◆ **WHAT IS REQUIRED**: Report the lines of the data below that contain the string "DARK".

═════ RECORD SET

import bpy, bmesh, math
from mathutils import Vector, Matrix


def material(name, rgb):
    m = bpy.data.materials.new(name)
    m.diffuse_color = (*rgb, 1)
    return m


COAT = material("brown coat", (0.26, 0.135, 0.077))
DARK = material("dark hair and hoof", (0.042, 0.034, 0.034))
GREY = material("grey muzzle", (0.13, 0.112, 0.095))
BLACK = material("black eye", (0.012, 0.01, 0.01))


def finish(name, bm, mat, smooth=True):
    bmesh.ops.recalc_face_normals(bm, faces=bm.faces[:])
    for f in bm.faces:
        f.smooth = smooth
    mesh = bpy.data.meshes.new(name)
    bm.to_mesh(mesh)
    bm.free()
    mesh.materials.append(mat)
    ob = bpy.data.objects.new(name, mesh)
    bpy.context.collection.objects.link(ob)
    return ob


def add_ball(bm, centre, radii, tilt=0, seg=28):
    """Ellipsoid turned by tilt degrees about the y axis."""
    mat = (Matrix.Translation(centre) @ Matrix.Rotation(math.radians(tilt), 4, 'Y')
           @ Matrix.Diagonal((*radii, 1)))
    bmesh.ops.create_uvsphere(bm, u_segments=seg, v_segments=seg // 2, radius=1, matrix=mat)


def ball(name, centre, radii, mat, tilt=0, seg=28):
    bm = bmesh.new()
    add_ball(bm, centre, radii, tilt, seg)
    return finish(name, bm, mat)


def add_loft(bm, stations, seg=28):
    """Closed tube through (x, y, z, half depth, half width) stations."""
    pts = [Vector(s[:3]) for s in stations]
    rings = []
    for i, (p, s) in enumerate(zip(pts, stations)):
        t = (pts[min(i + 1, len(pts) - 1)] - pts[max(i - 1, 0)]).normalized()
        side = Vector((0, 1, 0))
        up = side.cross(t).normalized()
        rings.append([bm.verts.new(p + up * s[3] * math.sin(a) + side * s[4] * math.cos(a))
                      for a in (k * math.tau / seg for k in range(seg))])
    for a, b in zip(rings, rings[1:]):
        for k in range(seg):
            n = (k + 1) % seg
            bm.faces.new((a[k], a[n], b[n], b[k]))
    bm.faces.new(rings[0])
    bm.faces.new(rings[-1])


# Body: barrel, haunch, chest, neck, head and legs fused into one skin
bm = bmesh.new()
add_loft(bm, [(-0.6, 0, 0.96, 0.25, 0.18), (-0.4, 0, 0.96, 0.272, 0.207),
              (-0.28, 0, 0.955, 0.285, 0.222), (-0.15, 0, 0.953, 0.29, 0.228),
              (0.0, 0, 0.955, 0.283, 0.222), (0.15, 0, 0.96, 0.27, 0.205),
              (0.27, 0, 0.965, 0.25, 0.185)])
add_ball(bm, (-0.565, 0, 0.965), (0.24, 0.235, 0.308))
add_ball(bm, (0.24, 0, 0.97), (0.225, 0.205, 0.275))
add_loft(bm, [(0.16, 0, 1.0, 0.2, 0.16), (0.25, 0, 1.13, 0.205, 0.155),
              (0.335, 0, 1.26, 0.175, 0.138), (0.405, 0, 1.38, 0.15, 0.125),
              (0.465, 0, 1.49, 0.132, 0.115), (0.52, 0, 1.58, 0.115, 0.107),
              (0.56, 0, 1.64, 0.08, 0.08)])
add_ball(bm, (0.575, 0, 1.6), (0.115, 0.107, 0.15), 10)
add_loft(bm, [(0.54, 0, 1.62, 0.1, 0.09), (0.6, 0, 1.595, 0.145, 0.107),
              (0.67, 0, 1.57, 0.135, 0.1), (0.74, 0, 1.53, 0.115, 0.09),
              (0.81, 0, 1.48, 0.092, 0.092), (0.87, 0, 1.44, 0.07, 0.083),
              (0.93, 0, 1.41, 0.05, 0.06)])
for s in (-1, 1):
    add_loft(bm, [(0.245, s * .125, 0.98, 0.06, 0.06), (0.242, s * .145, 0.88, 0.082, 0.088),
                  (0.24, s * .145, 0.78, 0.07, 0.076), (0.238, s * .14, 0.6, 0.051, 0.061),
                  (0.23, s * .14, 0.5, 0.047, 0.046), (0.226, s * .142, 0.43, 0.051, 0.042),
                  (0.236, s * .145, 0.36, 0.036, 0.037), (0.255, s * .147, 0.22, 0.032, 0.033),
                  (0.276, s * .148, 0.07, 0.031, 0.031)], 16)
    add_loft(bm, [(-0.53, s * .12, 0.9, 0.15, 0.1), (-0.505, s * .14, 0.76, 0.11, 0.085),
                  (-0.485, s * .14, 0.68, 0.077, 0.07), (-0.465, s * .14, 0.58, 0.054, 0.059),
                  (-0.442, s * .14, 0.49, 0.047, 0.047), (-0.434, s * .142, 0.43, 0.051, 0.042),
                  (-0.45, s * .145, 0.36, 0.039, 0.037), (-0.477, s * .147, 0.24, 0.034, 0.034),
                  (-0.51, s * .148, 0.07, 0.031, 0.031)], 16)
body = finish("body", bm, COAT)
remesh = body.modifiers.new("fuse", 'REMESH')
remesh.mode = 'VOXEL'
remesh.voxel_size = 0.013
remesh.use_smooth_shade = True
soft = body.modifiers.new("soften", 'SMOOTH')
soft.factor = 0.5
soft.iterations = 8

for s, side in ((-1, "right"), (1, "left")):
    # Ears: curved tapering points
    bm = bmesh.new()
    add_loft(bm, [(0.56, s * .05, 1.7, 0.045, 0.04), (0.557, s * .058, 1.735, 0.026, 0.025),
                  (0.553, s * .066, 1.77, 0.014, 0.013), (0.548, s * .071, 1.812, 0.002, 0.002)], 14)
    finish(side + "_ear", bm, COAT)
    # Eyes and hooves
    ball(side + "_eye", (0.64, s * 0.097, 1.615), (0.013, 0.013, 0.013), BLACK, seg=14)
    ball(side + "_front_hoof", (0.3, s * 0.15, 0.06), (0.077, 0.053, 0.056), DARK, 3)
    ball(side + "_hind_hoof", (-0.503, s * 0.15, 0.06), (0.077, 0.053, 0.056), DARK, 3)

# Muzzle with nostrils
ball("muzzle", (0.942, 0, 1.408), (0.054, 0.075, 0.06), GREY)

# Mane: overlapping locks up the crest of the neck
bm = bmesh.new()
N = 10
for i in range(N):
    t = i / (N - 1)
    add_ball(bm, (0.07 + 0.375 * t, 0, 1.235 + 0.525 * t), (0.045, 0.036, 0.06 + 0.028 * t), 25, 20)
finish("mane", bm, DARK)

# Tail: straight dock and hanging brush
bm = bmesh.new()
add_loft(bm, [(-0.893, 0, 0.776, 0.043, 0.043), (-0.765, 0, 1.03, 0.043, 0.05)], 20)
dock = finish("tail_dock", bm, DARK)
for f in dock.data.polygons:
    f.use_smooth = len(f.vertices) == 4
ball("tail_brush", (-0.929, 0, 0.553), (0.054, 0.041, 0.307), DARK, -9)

══════════

◆ **WRITTEN ANSWER**:
DARK = material("dark hair and hoof", (0.042, 0.034, 0.034))
    ball(side + "_front_hoof", (0.3, s * 0.15, 0.06), (0.077, 0.053, 0.056), DARK, 3)
    ball(side + "_hind_hoof", (-0.503, s * 0.15, 0.06), (0.077, 0.053, 0.056), DARK, 3)
finish("mane", bm, DARK)
dock = finish("tail_dock", bm, DARK)
ball("tail_brush", (-0.929, 0, 0.553), (0.054, 0.041, 0.307), DARK, -9)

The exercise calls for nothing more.